Today we are facing another change of course with apparent and partly still blurred contours: we live in an era of multiple shocks, in which international relations change and, with them, the global economy – Who wins and who loses in the trade war between the US and China.
The year 2023 is heading into two new paradigms for the international scenario: the global poly-crisis and the new cold war between the US and China. Paradigms that come at a stage of the economic cycle in which the International Monetary Fund’s (IMF) reassurances on the risks of recession do not change a geopolitical picture in which the advanced countries will halve their economic growth in 2023 to 1.2% from 2.7% in 2022. Leaving the limelight once again to India and China to lead the redemption of the other emerging countries, which have reacted to the surge in inflation, and the ensuing energy and food crises, with significant delay and persistent difficulties, but without losing a still powerful political alliance. And if Trump had begun the phase of closing the US market, more ‘glocalised’ than ever, by exiting the Trans-Pacific Agreement, his successor would have continued along the same path by intensifying the confrontation/clash with China.
The new phase of globalisation is called delocalisation
Textbook globalisation – measured by the spread of international trade and the opening up of global international markets – has followed various phases over the past two centuries, parallel to the industrial revolutions that have defined its acceleration through the productive, technological and even the advent of artificial intelligence. And since we have entered a new phase, called Industry 5.0, where the technology that dictated the debate at the pre-Covid Davos Meeting goes hand in hand with human endeavour towards sustainable planetary welfare, I think globalisation has entered a new phase and has shown a level of costs and disadvantages that are higher than the advantages it had brought so far. Where it is the countries that develop technology, including infrastructure and the payment system, that dominate over the others that are succumbed to nefarious climate changes and production value chains that shorten to their detriment. Globalisation has affected workers and states that have not freed themselves from production models crushed by competition on low-cost products, causing more inequalities within these countries than between governments.
Those that have been able to invest or already had a solid welfare state have been strengthened. But, on the other hand, the weaker, even politically and less wise, have suffered and lost any net benefit from global openness.
Who wins and who loses in the US-China trade war

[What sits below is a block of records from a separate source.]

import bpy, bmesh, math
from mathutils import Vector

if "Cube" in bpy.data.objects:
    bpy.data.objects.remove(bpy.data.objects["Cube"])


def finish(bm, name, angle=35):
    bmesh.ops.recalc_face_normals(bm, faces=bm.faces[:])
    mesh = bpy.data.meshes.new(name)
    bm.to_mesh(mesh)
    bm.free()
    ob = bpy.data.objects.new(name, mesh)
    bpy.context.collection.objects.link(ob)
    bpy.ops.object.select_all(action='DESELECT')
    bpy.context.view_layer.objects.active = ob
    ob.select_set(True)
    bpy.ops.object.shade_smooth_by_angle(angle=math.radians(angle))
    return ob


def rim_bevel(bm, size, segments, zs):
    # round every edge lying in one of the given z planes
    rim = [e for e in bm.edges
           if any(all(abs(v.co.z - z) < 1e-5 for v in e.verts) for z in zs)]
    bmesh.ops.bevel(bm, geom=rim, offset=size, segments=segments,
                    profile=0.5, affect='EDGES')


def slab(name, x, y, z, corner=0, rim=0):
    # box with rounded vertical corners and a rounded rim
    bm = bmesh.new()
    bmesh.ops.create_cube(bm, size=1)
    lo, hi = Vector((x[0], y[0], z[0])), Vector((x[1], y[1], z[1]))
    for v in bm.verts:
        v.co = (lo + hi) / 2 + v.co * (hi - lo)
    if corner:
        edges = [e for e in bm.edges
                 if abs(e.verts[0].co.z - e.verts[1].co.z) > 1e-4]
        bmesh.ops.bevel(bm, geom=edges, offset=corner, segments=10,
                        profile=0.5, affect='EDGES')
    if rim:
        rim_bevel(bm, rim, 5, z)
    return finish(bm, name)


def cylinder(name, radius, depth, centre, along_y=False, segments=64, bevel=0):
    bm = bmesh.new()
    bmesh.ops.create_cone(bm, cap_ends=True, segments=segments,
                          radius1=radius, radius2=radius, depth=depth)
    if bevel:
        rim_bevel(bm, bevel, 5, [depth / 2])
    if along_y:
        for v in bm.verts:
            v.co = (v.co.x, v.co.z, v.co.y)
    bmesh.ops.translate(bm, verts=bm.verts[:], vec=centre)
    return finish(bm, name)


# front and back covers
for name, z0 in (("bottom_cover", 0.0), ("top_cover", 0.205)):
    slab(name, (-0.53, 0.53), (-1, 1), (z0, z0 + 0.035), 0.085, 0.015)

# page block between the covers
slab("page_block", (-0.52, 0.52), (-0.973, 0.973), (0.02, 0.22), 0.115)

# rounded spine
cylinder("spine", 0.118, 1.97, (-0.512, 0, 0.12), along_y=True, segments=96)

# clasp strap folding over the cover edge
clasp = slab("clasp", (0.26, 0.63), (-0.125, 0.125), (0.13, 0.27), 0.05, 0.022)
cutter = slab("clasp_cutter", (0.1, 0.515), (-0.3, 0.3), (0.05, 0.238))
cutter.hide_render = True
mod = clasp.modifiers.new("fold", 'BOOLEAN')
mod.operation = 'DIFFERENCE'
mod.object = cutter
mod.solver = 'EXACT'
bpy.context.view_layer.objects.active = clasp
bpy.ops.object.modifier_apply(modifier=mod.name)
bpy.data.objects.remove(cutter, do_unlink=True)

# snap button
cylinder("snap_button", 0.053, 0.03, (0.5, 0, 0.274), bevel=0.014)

By contrast, the case of Vietnam is emblematic and a winner. With lower wages than China and a high literacy rate and skilled workers, Vietnam has focused on electronics, doubling its exports in ten years and taking advantage of those US sanctions against China that have convinced many companies, from Apple to Nike, to relocate, as opposed to China’s choice itself.
The battle by dint of the Chips Act, and therefore billions in dedicated investment – $280 billion from the US and €43 billion from the European Union – goes to the heart of the matter: easing the dependence on China that has now been brought about on several fronts, not least that of the digital currency.
The war between the US and China for technological dominance
In a system that is becoming increasingly polarised with a governance that is losing its identity – with NATO and the G20 unable to take a decisive stance on the war, which has been going on for a year, or on the climate -, the American and Chinese governments are playing a game above all on technological dominance, which is also characterised by the phenomenon of reshoring, i.e. the opportunistic relocation of companies that choose countries that offer production factors and optimal fiscal conditions towards a new global logistics for the ‘lucky’ few.
For Italy, a pinker future
Italy, for its part, is pardoned by the IMF, avoiding negative growth on paper for now in 2023, but in the race to employ quality human capital, it loses the game with the more than 6 thousand ex-pats. Resources with a high technical specialisation that would undoubtedly come in handy for a country that, after the post-Covid digitalisation push, risks sitting back on the laurels of an enviable macroeconomic hold, superior to other European partners, but which needs long-term commitment on the chapters of renewable energy and digital infrastructure, with full implementation of the PNRR.
The ECB remains on the shield
In this new global risk where the financial markets look favourably on mortgage rates falling, interpreting a ‘softer’ change of course by the Central Bank, the ECB remains on the shield. At the same time, the EU launched a new Agenda for the Future based precisely on innovation, research and highly specialised industrial design, also thanks to establishing a Sovereign Wealth Fund.
The watchword: take into account the tailwinds of inflation and manage this new phase of uncertainty that is undoubtedly ‘globalised’, concerning global supply chains that can only return to dispensing widespread benefits with sustainable and far-sighted policies.